There is a variety of things that can conjure positive feelings of appreciation or gratitude that may guide people towards meaning and better health.
The benefits of practicing gratitude are nearly endless. People who regularly practice gratitude by taking time to notice and reflect upon the things they’re thankful for experience more positive emotions, feel more alive, sleep better, express more compassion and kindness, and even have stronger immune systems. And gratitude doesn’t need to be reserved only for momentous occasions: Sure, you might express gratitude after receiving a promotion at work, but you can also be thankful for something as simple as a delicious piece of the pie. Research by UC Davis psychologist Robert Emmons, author of Thanks!: How the New Science of Gratitude Can Make You Happier, shows that simply keeping a gratitude journal—regularly writing brief reflections on moments for which we’re thankful—can significantly increase well‑being and life satisfaction.
In fact, gratitude may be one of the most overlooked tools that we all have access to every day. Cultivating gratitude doesn’t cost any money and it certainly doesn’t take much time, but the benefits are enormous.
We all know what it’s like to finally get something we want, only to find ourselves feeling as if we don’t deserve it. Whether it’s a car, a new job, or a date with someone wonderful, we suddenly feel as if we are not up to it. Something in us wants to reject this gift from the universe, perhaps because it requires that we think of ourselves in a new way or makes us question why we should have something that others don’t have. If these feelings of unworthiness are not consciously acknowledged, they can lead us to sabotage ourselves out of the gift being offered. Perhaps the best way to avoid rejection and sabotage is to simply shift into a state of gratitude, bypassing the question of worthiness altogether.
What good is gratitude?
why might gratitude have these transformative effects on people’s lives?
Research reveals gratitude can have these several benefits, but I want to highlight five in particular:
1.Gratitude allows us to celebrate the present. It magnifies positive emotions.

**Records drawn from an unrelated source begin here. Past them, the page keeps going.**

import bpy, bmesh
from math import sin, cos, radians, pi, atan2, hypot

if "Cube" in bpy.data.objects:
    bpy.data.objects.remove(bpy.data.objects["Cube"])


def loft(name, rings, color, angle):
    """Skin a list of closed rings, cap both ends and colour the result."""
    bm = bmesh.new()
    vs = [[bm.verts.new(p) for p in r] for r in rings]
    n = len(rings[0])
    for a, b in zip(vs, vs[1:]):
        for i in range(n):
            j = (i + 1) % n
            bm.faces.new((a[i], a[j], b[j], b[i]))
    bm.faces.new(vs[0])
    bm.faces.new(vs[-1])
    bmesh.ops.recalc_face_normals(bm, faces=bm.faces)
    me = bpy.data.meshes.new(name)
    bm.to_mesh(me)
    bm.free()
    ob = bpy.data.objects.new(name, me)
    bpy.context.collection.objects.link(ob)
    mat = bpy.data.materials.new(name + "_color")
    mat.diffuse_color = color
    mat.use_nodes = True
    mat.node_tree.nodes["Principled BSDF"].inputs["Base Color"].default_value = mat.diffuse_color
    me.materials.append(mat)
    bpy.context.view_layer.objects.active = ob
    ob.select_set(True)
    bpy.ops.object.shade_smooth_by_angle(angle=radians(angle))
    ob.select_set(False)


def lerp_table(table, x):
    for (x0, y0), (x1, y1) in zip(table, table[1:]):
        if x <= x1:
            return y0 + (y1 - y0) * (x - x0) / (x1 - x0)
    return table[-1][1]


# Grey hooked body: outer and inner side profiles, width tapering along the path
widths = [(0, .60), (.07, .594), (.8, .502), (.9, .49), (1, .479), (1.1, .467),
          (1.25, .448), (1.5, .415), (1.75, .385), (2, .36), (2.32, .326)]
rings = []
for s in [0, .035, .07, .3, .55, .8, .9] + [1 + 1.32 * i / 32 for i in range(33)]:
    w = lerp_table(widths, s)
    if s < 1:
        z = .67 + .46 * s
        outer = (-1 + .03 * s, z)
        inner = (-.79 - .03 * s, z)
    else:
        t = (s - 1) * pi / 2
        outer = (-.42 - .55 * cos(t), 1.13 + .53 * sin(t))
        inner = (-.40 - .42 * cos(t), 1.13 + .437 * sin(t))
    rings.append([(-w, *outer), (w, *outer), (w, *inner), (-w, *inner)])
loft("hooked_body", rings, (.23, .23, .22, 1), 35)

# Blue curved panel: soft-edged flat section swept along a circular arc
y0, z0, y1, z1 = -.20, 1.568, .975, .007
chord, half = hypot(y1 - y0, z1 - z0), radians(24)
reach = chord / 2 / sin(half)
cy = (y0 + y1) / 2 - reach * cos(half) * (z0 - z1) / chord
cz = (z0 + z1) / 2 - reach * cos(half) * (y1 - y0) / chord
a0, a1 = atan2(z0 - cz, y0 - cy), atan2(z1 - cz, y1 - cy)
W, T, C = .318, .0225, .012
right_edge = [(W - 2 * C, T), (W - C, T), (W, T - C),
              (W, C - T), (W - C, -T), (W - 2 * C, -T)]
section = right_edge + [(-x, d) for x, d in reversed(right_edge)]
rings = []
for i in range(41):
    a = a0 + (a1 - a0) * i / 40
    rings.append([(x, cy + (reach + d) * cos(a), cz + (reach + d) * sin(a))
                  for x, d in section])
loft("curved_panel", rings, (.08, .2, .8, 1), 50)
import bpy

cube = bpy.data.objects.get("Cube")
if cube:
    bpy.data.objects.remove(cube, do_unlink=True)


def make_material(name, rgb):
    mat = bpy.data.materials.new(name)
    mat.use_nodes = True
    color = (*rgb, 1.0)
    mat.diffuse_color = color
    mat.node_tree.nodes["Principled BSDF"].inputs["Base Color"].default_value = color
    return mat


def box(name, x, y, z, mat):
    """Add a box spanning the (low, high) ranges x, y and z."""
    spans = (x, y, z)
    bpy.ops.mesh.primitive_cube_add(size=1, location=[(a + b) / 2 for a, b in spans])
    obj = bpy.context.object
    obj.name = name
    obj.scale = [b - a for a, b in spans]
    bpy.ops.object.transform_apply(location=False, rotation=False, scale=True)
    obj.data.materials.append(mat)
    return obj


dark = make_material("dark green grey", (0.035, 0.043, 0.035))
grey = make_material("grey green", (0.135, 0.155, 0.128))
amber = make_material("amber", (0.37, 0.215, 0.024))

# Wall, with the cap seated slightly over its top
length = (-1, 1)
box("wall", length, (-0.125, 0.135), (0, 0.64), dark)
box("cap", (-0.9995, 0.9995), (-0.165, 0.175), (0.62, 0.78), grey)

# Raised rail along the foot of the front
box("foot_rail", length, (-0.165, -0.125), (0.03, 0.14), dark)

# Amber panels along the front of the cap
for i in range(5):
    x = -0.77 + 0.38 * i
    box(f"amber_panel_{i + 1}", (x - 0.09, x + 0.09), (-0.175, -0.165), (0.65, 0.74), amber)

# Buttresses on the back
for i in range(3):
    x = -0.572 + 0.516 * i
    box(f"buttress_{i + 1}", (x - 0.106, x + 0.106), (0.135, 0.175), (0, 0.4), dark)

Research on emotion shows that positive emotions wear off quickly. Our emotional systems like newness. They like a novelty. They like to change. We adapt to positive life circumstances so that before too long, the new car, the new spouse, the new house—they don’t feel so new and exciting anymore.
But gratitude makes us appreciate the value of something, and when we appreciate the value of something, we extract more benefits from it; we’re less likely to take it for granted.
In effect, I think gratitude allows us to participate more in life. We notice the positives more, and that magnifies the pleasures you get from life. Instead of adapting to goodness, we celebrate goodness. We spend so much time watching things—movies, computer screens, sports—but with gratitude, we become greater participants in our lives as opposed to spectators.
2.Better Physical and Mental Health
Research performed in 2015 showed that patients with heart failure who completed gratitude journals showed reduced inflammation, improved sleep, and better moods; this reduced their symptoms of heart failure after only 8 weeks.
The link between the mind-body connection aligns with how gratitude can have a double benefit. For example, the feeling of appreciation helps us to have healthier minds, and with that healthier bodies.
3.Gratitude opens the door to more relationships. Not only does saying “thank you” constitute good manners, but showing appreciation can help you win new friends, according to a 2014 study published in Emotion. The study found that thanking a new acquaintance makes them more likely to seek an ongoing relationship. So whether you thank a stranger for holding the door or you send a quick thank-you note to that co-worker who helped you with a project, acknowledging other people’s contributions can lead to new opportunities.
4.Gratitude enhances empathy and reduces aggression. Grateful people are more likely to behave in a prosocial manner, even when others behave less kind, according to a 2012 study by the University of Kentucky. Study participants who ranked higher on gratitude scales were less likely to retaliate against others, even when given negative feedback. They experienced more sensitivity and empathy toward other people and a decreased desire to seek revenge.
5.An Overall a Better Life
Over the last two decades, the evidence supporting the benefits of gratitude has increased a lot.
Consider this quote from the Wall Street Journal’s article “Thank you, No, Thank you.”
“…adults who feel grateful have more energy, more optimism, more social connections and more happiness than those who do not, according to studies conducted over the past decade. They’re also less likely to be depressed, envious, greedy or alcoholics.” – Melinda Beck
Aside from increasing well-being, psychology research shows how practicing gratitude, in this case, gratitude towards a higher power, can reduce levels of stress (Krause, 2006). Practicing gratitude can decrease levels of depression and anxiety (Kashdan & Breen, 2007).
When we receive a gift and find those feelings of unworthiness crop up, we can simply acknowledge the feelings and then remind ourselves that they are beside the point. We might say to ourselves, “I am meant to have this.” As we allow ourselves to accept the gift, we might feel tenderness in our hearts that naturally shifts into a deep feeling of gratitude. As we sit for a moment, consciously holding the gift in our hands or in our hearts, we say “yes” to the universe’s many blessings, and we also say “thank you.”